PROBLEM TO SOLVE: Copy the lines verbatim, beginning with the line that contains "p = Matrix.Rotation(tilt, 2)" and continuing through the end of the data, and only those lines.

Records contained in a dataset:
[Start of section]
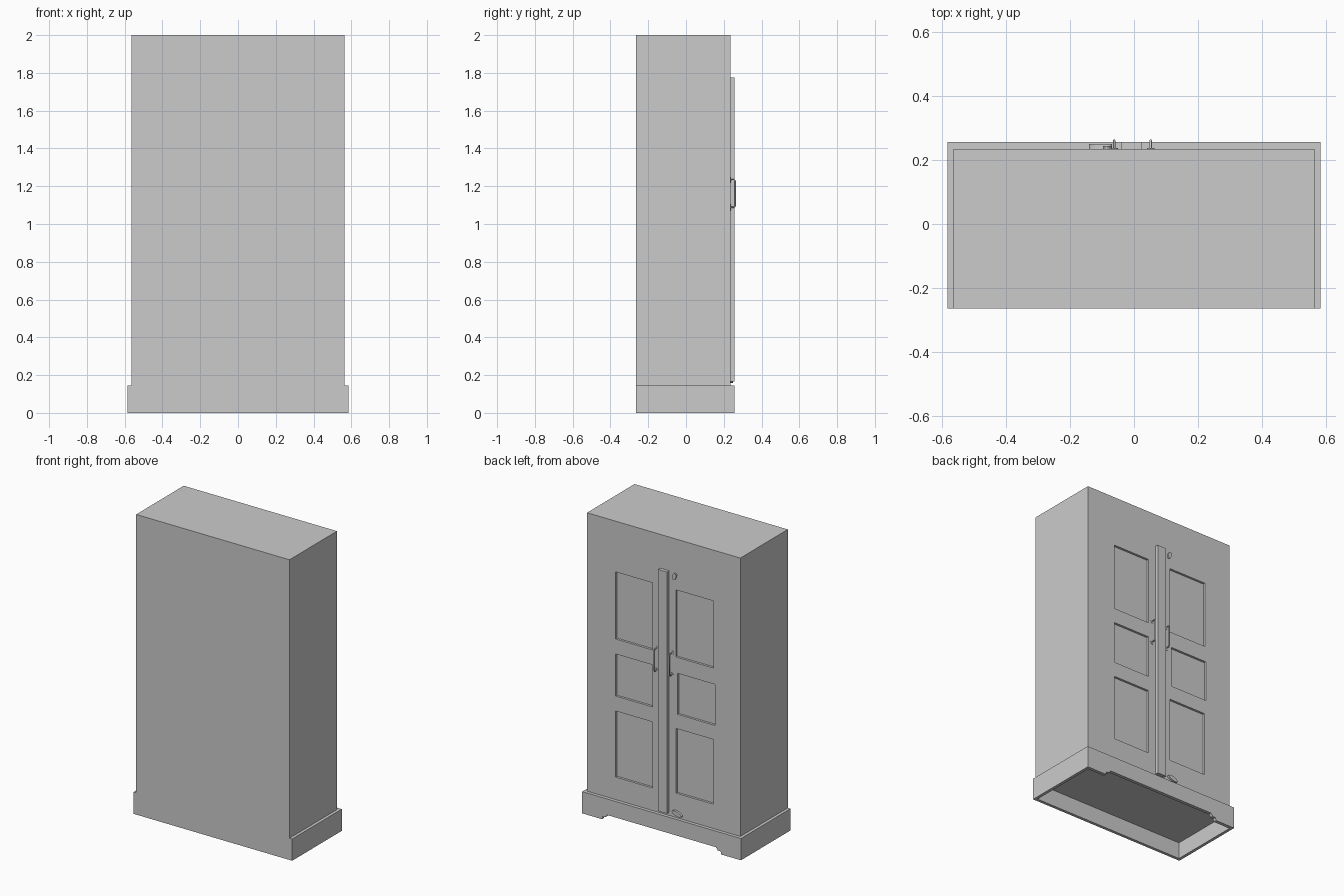
import bpy, bmesh, math
from mathutils import Matrix, Vector

if "Cube" in bpy.data.objects:
    bpy.data.objects.remove(bpy.data.objects["Cube"], do_unlink=True)

grey = bpy.data.materials.new("plain grey")
grey.use_nodes = True
grey.diffuse_color = (0.6, 0.6, 0.6, 1)
grey.node_tree.nodes["Principled BSDF"].inputs["Base Color"].default_value = (0.6, 0.6, 0.6, 1)


def finish(name, bm):
    bmesh.ops.recalc_face_normals(bm, faces=bm.faces)
    mesh = bpy.data.meshes.new(name)
    bm.to_mesh(mesh)
    bm.free()
    mesh.materials.append(grey)
    obj = bpy.data.objects.new(name, mesh)
    bpy.context.collection.objects.link(obj)
    return obj


def add_box(bm, x, y, z):
    """Add a box given (low, high) pairs on each axis."""
    size = [b - a for a, b in (x, y, z)]
    mid = [(a + b) / 2 for a, b in (x, y, z)]
    m = Matrix.Translation(mid) @ Matrix.Diagonal((*size, 1))
    bmesh.ops.create_cube(bm, size=1, matrix=m)


def box(name, x, y, z):
    bm = bmesh.new()
    add_box(bm, x, y, z)
    return finish(name, bm)


def prism(name, outline, y0, y1):
    """Extrude an XZ outline from y0 to y1."""
    bm = bmesh.new()
    face = bm.faces.new([bm.verts.new((x, y0, z)) for x, z in outline])
    out = bmesh.ops.extrude_face_region(bm, geom=[face])
    moved = [v for v in out["geom"] if isinstance(v, bmesh.types.BMVert)]
    bmesh.ops.translate(bm, verts=moved, vec=(0, y1 - y0, 0))
    return finish(name, bm)


BACK, FACE, LIP = -0.265, 0.235, 0.257
HALF, BASE_HALF, BASE_TOP = 0.565, 0.585, 0.145

# Cabinet body with six recessed door panels
body = box("cabinet_body", (-HALF, HALF), (BACK, FACE), (0.11, 2.0))
bm = bmesh.new()
panels = [
    (0.081, 0.354, 1.215, 1.662), (0.081, 0.354, 0.835, 1.115), (0.081, 0.354, 0.295, 0.735),
    (-0.369, -0.089, 1.214, 1.661), (-0.377, -0.103, 0.835, 1.108), (-0.366, -0.092, 0.307, 0.738),
]
for x0, x1, z0, z1 in panels:
    add_box(bm, (x0, x1), (FACE - 0.015, FACE + 0.05), (z0, z1))
cutter = finish("panel_cutter", bm)
cutter.hide_render = True
cut = body.modifiers.new("panels", "BOOLEAN")
cut.operation, cut.solver, cut.object = "DIFFERENCE", "EXACT", cutter
bpy.context.view_layer.objects.active = body
bpy.ops.object.modifier_apply(modifier=cut.name)
bpy.data.objects.remove(cutter, do_unlink=True)

# Hollow plinth: side boards, rear board and shaped apron
for side, s in (("left", 1), ("right", -1)):
    box(side + "_plinth_board", sorted((s * HALF, s * BASE_HALF)), (BACK, FACE), (0, BASE_TOP))
box("rear_plinth_board", (-HALF, HALF), (BACK, BACK + 0.02), (0, 0.11))
foot = [(0.44, 0), (0.435, 0.018), (0.415, 0.02), (0.4, 0.038)]
outline = [(BASE_HALF, BASE_TOP), (BASE_HALF, 0)] + foot
outline += [(-x, z) for x, z in reversed(outline)]
prism("plinth_apron", outline, FACE, LIP)

# Strip covering the gap between the doors
box("door_strip", (-0.04, 0.025), (FACE, LIP), (0.165, 1.775))

# Pull handles: a bent bar on two round mounting plates
for side, x in (("left", 0.052), ("right", -0.062)):
    curve = bpy.data.curves.new(side + "_handle", "CURVE")
    curve.dimensions = "3D"
    curve.bevel_depth, curve.bevel_resolution = 0.004, 1
    curve.use_fill_caps = True
    path = [(FACE, 1.235), (0.255, 1.235), (0.261, 1.228), (0.261, 1.096), (0.255, 1.089), (FACE, 1.089)]
    spline = curve.splines.new("POLY")
    spline.points.add(len(path) - 1)
    for point, (y, z) in zip(spline.points, path):
        point.co = (x, y, z, 1)
    curve.materials.append(grey)
    bpy.context.collection.objects.link(bpy.data.objects.new(side + "_handle", curve))
    for end, z in (("upper", 1.235), ("lower", 1.087)):
        ring = [(x + 0.012 * math.cos(a), z + 0.015 * math.sin(a))
                for a in (math.tau * i / 12 for i in range(12))]
        prism(f"{side}_{end}_handle_plate", ring, FACE, FACE + 0.003)


# Lock cover and turn latch beside the strip
def oval(name, cx, cz, rx, rz, tilt, depth):
    points = []
    for i in range(16):
        a = math.tau * i / 16
        p = Matrix.Rotation(tilt, 2) @ Vector((rx * math.cos(a), rz * math.sin(a)))
        points.append((cx + p.x, cz + p.y))
    prism(name, points, FACE, FACE + depth)


oval("upper_lock_cover", -0.083, 1.75, 0.013, 0.024, 0.3, 0.01)
oval("lower_turn_latch", -0.105, 0.176, 0.037, 0.014, 0.3, 0.015)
[End of section]
RESPONSE:
        p = Matrix.Rotation(tilt, 2) @ Vector((rx * math.cos(a), rz * math.sin(a)))
        points.append((cx + p.x, cz + p.y))
    prism(name, points, FACE, FACE + depth)


oval("upper_lock_cover", -0.083, 1.75, 0.013, 0.024, 0.3, 0.01)
oval("lower_turn_latch", -0.105, 0.176, 0.037, 0.014, 0.3, 0.015)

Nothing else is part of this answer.